After last night’s Planning Commission vote to certify the EIR, a mandatory 20-day appeals process was triggered and must be finished before the Board of Supervisors can schedule a hearing on the bike plan, which they can do no sooner than ten days after the appeals process has finished. By all accounts, the earliest anyone assumes the bike injunction can be lifted is mid-August, though it could be as late as September.
Mayor Newsom promised that even if it takes until September to lift the injunction, the city was committed to moving expeditiously.
"I think after August or September, you are going to see an extraordinary amount accomplished in an extraordinarily short time," he said. "We actually have the list, literally in the first couple weeks, the
first couple months of everything that we will accomplish. This is a
very prescriptive effort, we’re not just asserting that we will get
something done, we now have the timelines and the details to get there."

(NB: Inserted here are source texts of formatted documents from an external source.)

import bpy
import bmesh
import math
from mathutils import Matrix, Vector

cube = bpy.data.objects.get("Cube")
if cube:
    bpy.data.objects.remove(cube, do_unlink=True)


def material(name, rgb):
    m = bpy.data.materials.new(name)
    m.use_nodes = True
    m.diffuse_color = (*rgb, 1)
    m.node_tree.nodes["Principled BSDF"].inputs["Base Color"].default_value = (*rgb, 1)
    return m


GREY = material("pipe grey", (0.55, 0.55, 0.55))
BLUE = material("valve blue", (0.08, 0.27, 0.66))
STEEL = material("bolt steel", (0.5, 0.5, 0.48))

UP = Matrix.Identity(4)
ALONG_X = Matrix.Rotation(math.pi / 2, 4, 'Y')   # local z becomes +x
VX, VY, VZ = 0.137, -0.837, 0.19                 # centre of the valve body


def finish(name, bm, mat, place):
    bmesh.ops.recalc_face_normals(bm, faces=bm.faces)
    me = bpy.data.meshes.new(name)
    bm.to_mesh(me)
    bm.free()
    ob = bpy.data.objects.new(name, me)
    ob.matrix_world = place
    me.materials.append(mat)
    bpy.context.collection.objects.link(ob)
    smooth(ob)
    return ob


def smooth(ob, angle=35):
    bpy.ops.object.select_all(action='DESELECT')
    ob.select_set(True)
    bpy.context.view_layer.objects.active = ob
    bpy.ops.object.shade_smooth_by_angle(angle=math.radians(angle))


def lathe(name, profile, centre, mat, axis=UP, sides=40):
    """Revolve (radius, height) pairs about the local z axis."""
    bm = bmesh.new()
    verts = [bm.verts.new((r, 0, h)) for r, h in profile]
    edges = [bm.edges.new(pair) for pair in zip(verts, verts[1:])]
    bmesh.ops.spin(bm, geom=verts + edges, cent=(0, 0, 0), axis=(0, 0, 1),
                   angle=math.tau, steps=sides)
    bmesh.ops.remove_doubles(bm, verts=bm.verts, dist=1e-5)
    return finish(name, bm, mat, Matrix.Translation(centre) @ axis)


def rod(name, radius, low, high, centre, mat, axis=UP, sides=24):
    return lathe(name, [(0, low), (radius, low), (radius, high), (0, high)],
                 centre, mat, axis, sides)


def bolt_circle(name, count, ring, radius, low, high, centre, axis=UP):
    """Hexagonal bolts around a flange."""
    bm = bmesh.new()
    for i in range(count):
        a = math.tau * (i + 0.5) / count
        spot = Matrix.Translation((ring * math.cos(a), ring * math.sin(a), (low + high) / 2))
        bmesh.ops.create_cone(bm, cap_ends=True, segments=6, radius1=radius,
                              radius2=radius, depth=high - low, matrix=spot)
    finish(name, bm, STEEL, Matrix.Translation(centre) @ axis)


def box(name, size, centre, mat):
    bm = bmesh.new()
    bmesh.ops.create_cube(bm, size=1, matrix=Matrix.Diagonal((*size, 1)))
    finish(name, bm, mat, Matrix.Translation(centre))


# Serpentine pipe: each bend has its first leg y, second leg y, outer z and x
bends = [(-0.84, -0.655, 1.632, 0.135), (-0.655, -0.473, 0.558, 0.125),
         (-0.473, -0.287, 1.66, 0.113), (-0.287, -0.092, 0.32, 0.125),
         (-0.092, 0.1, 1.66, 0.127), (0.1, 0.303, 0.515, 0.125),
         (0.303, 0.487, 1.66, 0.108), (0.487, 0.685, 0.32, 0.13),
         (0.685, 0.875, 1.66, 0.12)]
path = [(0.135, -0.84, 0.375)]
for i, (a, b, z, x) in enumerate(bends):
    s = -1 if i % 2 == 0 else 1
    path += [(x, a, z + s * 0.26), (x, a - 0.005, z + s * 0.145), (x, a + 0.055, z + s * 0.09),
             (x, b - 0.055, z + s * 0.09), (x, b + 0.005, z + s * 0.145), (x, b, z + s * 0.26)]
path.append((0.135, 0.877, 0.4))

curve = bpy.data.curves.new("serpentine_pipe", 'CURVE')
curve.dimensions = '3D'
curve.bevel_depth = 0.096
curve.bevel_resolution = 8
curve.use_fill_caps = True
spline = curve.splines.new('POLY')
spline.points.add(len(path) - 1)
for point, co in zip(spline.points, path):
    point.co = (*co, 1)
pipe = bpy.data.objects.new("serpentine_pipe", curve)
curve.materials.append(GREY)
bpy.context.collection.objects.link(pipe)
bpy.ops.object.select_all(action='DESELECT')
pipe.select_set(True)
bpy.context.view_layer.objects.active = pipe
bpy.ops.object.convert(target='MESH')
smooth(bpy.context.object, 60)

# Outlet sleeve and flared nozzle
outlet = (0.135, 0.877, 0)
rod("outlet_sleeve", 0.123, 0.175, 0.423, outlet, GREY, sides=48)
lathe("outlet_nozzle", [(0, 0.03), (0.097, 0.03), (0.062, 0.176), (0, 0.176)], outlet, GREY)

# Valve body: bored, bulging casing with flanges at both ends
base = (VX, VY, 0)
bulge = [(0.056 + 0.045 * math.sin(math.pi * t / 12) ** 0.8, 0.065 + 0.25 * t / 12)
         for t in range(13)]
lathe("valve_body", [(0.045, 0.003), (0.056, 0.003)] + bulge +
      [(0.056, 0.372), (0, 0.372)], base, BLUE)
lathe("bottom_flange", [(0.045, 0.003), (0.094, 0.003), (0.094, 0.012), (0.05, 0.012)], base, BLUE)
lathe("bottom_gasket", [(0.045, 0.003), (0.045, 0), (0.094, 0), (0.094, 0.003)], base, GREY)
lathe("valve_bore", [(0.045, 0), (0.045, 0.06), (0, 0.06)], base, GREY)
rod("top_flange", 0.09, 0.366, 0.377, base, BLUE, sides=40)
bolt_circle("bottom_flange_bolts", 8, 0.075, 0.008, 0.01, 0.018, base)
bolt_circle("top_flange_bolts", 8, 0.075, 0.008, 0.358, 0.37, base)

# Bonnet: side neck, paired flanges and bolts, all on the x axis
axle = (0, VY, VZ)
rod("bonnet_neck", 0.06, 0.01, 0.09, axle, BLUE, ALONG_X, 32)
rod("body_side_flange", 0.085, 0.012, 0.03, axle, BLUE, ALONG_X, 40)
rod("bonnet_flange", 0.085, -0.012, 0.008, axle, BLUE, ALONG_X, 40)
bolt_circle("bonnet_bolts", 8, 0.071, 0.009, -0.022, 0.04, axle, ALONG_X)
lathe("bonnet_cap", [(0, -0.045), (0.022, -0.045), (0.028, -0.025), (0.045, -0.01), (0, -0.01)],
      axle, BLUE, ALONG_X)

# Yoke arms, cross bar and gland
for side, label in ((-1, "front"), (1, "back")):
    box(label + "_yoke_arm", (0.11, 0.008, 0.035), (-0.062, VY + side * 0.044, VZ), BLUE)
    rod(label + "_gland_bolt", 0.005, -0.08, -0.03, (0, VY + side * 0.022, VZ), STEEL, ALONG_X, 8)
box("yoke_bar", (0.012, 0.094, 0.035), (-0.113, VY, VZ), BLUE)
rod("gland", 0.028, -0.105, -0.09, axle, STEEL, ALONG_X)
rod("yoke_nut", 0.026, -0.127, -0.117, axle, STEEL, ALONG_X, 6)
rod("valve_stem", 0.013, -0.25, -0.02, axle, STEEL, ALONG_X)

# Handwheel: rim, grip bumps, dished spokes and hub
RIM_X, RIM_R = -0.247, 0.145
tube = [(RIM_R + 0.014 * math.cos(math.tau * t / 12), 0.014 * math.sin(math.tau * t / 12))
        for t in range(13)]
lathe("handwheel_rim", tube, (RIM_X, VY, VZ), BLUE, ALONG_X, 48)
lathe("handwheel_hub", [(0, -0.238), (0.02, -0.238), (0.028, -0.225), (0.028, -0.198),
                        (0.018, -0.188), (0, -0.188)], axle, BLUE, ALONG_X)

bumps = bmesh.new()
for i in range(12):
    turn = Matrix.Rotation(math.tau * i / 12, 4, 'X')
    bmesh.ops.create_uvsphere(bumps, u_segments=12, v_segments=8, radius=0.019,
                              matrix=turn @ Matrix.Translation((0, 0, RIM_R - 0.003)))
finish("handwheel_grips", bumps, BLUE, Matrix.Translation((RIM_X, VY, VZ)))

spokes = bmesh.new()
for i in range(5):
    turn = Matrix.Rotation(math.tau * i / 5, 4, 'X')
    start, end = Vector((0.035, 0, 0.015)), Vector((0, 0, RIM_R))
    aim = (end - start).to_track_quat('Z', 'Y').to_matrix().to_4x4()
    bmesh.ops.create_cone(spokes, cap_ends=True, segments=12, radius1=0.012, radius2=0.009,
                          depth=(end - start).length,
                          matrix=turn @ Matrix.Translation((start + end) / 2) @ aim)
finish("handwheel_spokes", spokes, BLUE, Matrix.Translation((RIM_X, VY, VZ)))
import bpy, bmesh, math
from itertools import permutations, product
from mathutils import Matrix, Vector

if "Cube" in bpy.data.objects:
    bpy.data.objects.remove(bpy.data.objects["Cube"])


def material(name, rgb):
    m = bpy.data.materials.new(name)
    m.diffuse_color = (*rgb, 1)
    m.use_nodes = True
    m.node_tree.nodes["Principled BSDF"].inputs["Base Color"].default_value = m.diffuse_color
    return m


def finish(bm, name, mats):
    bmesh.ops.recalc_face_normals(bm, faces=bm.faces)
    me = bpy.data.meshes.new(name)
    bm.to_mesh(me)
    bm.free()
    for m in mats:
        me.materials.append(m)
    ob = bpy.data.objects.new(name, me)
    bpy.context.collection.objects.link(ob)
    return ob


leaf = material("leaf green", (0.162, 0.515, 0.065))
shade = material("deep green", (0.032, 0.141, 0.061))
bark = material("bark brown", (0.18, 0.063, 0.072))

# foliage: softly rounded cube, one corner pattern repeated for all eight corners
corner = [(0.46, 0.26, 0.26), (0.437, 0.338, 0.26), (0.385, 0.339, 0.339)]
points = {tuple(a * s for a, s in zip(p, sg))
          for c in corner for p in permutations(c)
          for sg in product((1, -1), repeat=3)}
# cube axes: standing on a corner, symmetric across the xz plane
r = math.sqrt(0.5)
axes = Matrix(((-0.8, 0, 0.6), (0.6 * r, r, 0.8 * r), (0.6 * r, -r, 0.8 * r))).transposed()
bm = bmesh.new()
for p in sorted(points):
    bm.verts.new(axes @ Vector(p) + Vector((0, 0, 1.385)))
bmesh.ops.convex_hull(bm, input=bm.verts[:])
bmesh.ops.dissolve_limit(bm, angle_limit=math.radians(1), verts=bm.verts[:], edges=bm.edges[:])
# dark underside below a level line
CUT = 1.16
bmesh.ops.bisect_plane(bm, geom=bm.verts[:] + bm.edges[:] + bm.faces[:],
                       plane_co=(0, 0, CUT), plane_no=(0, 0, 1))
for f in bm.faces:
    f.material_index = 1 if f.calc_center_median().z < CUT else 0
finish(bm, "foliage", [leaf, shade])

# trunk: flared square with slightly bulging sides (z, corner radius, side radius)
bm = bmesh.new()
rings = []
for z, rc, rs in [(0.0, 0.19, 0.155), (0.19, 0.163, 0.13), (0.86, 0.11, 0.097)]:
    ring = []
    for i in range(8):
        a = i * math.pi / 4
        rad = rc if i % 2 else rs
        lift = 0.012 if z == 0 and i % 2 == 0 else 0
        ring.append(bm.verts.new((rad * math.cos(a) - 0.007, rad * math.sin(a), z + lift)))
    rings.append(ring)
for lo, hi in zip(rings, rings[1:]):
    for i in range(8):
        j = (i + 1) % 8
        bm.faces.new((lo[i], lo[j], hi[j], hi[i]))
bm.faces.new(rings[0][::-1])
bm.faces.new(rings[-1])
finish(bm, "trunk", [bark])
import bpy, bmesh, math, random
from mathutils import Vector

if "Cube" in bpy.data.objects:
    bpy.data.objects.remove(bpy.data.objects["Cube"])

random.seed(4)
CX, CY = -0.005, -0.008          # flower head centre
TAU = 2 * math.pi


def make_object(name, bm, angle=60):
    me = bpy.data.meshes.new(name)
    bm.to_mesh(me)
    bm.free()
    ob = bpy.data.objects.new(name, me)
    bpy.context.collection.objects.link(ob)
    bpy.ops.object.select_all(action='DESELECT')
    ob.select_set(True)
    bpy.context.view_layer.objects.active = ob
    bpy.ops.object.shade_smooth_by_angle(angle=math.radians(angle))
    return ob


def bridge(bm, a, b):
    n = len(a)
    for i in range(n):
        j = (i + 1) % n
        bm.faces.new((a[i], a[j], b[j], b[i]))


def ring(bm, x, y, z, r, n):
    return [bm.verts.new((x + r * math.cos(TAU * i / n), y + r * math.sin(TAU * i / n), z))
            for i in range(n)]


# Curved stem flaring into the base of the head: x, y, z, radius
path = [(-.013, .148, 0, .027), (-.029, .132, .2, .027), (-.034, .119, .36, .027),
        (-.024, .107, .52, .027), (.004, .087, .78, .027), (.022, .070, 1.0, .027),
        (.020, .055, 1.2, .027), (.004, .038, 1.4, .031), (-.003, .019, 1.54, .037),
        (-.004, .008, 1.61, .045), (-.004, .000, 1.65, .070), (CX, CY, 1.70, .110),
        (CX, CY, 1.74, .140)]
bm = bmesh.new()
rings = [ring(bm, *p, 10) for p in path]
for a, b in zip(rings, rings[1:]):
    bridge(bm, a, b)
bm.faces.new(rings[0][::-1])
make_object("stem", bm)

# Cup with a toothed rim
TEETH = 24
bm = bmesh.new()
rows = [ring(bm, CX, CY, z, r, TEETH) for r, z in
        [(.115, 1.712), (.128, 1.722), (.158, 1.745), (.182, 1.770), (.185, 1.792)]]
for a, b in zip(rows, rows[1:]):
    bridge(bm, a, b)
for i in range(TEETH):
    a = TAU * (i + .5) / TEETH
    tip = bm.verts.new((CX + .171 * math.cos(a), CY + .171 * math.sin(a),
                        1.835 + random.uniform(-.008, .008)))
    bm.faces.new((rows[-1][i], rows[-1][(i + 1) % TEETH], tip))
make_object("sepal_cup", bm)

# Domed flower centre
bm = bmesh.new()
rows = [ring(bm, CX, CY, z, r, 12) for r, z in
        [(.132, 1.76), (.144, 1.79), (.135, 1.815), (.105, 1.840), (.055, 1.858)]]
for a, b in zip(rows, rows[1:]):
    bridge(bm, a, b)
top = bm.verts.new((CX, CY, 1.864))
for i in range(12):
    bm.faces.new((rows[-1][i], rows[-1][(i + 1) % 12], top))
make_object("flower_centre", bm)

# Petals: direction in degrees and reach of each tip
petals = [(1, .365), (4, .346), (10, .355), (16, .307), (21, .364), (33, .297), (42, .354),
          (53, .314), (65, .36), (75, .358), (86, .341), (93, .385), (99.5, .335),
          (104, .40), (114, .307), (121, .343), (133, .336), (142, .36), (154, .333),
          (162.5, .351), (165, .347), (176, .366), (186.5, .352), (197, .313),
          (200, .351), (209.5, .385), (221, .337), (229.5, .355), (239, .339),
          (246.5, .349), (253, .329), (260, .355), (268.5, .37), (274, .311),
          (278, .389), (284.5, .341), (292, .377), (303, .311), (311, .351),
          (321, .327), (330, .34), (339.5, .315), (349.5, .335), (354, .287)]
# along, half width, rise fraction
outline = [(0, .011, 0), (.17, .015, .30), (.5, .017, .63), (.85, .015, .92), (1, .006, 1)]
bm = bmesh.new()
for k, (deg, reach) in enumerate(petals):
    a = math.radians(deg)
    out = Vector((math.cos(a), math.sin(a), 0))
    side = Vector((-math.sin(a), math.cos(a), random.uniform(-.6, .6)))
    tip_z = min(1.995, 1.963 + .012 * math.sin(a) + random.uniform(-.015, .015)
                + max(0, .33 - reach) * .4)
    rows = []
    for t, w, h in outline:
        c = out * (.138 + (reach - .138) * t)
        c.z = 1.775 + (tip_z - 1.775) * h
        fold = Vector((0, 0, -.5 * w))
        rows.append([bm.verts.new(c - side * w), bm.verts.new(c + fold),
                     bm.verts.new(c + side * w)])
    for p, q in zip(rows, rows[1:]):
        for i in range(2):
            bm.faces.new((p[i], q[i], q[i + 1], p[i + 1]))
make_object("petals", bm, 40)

When it came time for Q&A, the very first question asked by a network television anchor was whether or not Newsom thought it ironic that with all the new bike lanes approved today, Critical Mass was still "running amok" this evening. Mayor Newsom chastised the reporter for her question, "Why do you have to ruin such a wonderful press conference?"
Then he added, "Critical Mass has become part of the fabric of our city. We had a hiccup a couple years ago where some people got into an altercation–that can’t happen, that’s unacceptable. But I think we’ve successfully moved past that in the last few years and I’m hopeful that we can continue in that spirit, to keep people safe to allow for Critical Mass to move forward with people being sensitive to other people’s needs. I’m hoping everyone is responsible, respectful, and safe tonight and every Friday at the end of every month."
Looking forward, Mayor Newsom made clear that any city that pretended to call itself green, any city that hoped to fulfill its Transit-First mission, had to embrace the bicycle.
"I do believe at the end of the day, in a world that we’re living in, it’s competitive cities that have attributes of sustainability that will be the most vibrant and successful cities into the future. So this is part of being a world-class city."